High Arches And Balance

High arches can definitely influence your balance. As people we stand on two feet, (unlike our other animal friends who use 4 legs). A high arch is the opposite to flat feet.

They are two extremes in foot types. In high arch feet, some of the ankle bones are permanently locked. This makes the foot rigid. Because we walk around on our feet have evolved to be different than our animal friends. To make suggestions for your feet then, lets look closer at the function of our feet when we are standing and walking.

Our feet were designed for three purposes. Absorb shock, propel us forward and adapt to uneven surfaces. The first is to absorb shock. This job is done mostly in our ankle and heel joints. If our feet can’t absorb shock, it will stress especially our lower leg and our back.

A suggestion for absorbing shock include getting some shoe inserts for the heel. These inserts are made of a cushion material that will absorb the shock of the heel hitting the ground.

You can also strengthen your lower leg muscles especially one called the Anterior Tibialis. This muscle is the one that brings your toes back toward your head. By strengthening this muscle we are helping the shock absorbing muscles allowing them to do their job of absorbing shock as we walk.

The second function of our feet are propelling us forward. This is called “push-off”. It starts in our hips as we begin to bring our weight over our planted foot, then start to “push-off”. This movement requires a firm foot in order to transmit the forces through the ground.

In other words, we need some tightness in our foot in order to push off efficiently. So suggestions here would be to strengthen the push off muscles like the calf. Simply rising up on your toes is a great exercise here. The last function is an important one for balance.

That is when your foot adapts to the irregularities of the ground as you begin to step forward onto your foot. In a normal foot, when your heel strikes the ground, it will “give” a little and adapt to the shape of the ground. If your foot has a high arch and is rigid, it will not adapt and remain stiff as you put weight through your leg.

In this case there is not much you can do because your foot is naturally stiff and rigid. A suggestion here would be to practice stepping on uneven things. In my balance class we use squishy plastic balance pads. I line several of them across the floor and we practice stepping on them.

I start walking with ski poles to make sure the seniors don’t fall down. You could use small things to step on including rolled up news paper or clothing.

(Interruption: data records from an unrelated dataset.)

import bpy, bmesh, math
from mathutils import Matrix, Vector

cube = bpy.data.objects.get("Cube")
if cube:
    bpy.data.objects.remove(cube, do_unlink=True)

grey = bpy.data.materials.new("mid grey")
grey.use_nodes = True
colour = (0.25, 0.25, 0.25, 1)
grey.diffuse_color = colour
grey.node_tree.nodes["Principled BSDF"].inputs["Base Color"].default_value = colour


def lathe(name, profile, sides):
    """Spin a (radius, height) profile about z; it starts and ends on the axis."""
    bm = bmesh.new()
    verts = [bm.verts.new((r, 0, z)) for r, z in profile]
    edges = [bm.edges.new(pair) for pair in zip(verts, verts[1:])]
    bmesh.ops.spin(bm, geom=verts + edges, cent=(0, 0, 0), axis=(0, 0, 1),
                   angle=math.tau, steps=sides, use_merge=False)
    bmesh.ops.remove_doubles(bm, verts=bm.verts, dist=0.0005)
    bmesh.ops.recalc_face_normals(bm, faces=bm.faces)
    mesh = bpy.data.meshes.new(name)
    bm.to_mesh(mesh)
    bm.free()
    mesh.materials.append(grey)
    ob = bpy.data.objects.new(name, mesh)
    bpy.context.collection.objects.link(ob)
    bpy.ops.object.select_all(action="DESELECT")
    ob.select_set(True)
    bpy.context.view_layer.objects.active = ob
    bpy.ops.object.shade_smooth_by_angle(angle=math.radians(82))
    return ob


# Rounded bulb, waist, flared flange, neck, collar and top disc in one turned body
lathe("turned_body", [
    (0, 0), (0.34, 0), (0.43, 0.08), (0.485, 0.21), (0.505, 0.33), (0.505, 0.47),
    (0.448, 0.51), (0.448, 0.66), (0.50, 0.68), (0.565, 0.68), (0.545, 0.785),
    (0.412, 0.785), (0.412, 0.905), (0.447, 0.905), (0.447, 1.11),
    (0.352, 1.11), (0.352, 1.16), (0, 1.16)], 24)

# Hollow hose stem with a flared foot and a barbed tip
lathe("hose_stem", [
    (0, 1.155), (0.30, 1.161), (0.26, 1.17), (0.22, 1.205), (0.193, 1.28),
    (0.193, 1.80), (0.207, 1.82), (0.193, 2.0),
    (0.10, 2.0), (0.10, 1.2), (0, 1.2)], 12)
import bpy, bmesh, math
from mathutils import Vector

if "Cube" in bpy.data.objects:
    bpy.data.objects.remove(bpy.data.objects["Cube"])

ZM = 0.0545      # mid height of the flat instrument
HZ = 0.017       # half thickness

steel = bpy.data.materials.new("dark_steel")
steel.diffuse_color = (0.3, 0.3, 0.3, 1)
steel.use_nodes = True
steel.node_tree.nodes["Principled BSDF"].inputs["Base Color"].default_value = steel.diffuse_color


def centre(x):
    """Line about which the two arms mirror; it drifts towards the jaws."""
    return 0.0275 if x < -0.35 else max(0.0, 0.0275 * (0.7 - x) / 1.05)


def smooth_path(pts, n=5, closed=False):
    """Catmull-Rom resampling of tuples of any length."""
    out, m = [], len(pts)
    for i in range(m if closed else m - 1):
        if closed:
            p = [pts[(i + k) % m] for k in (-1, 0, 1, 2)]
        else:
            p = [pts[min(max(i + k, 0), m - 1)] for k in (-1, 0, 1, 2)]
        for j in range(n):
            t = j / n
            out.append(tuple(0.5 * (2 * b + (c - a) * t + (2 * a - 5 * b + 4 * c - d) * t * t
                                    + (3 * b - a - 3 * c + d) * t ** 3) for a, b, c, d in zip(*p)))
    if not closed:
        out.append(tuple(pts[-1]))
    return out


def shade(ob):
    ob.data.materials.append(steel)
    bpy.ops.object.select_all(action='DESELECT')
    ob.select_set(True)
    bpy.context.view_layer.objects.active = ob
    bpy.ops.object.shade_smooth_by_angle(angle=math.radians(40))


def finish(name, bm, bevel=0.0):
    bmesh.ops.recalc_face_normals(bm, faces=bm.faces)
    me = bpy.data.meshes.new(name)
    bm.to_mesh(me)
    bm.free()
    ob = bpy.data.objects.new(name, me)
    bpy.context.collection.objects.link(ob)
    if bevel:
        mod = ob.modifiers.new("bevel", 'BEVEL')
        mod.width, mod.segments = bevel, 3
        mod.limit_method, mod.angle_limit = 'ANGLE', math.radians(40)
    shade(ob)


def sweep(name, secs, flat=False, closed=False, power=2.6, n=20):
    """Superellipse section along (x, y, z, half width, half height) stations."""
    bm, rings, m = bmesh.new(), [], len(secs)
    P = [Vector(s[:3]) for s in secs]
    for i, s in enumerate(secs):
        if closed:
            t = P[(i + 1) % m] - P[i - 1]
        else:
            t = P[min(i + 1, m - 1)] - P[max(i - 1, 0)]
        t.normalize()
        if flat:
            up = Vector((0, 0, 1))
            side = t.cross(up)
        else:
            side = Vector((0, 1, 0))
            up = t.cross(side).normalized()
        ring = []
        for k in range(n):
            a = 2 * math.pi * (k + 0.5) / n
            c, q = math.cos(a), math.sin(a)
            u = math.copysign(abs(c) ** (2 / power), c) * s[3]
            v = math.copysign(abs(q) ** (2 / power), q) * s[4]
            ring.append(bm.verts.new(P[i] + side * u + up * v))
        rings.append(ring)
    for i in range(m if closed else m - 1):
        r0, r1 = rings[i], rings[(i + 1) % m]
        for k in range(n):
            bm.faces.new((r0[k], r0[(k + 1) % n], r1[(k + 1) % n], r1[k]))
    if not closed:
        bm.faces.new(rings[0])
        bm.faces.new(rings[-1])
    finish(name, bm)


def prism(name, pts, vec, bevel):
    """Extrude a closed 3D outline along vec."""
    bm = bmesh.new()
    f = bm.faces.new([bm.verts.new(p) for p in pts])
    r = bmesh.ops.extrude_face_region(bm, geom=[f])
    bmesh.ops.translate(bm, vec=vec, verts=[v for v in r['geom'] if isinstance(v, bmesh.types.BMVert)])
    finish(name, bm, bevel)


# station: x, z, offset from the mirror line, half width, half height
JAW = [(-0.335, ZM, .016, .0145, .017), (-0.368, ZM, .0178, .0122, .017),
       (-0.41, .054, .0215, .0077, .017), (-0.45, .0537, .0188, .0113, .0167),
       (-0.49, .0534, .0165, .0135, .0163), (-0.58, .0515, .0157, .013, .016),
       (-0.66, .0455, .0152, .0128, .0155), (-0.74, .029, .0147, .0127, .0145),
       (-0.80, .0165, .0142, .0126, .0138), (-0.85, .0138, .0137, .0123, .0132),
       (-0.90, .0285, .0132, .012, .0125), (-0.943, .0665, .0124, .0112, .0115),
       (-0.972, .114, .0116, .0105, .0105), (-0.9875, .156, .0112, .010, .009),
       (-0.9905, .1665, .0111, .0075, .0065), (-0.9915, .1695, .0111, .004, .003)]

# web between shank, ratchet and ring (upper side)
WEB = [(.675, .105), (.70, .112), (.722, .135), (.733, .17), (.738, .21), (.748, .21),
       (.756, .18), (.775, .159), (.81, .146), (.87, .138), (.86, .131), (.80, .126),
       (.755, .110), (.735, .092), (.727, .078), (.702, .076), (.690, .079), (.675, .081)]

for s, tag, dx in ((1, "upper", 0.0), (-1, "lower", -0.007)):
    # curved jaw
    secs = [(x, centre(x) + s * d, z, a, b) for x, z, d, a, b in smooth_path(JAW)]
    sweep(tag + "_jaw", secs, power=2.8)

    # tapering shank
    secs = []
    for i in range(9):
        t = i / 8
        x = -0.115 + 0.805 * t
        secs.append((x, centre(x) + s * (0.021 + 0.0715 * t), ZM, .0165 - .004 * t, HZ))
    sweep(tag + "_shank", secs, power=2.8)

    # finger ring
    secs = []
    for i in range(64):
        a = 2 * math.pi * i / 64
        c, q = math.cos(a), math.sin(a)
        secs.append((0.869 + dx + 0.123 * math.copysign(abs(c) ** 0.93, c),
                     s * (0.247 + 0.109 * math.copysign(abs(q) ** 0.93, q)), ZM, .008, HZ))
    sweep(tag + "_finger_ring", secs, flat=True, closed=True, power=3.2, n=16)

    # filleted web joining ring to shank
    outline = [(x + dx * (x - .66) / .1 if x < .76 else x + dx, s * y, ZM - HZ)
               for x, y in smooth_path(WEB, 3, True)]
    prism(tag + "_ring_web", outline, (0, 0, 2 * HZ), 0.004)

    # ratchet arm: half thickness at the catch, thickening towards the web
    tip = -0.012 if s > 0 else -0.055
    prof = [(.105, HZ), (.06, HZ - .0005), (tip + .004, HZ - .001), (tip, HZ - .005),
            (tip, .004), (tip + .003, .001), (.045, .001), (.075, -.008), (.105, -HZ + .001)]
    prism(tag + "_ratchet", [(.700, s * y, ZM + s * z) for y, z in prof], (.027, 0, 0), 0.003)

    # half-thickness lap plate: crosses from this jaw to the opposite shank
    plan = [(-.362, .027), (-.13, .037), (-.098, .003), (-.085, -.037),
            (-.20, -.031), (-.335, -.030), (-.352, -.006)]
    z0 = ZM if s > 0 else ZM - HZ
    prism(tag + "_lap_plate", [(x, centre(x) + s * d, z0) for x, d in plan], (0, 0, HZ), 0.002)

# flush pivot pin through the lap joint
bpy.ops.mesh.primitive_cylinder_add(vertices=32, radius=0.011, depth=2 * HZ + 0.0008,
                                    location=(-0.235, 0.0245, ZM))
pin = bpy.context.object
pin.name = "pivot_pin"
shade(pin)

Practicing stepping on uneven things is one of my favorite balance exercises for seniors. It challenges your perception of the ground and really works on strengthening that sense which is so very important.

About the author

    Coach Doug

    Doug Schrift is a Physical Therapist, Certified Geriatric Specialist, and senior fitness coach. Doug helps seniors become strong and stable even if they have never exercised before.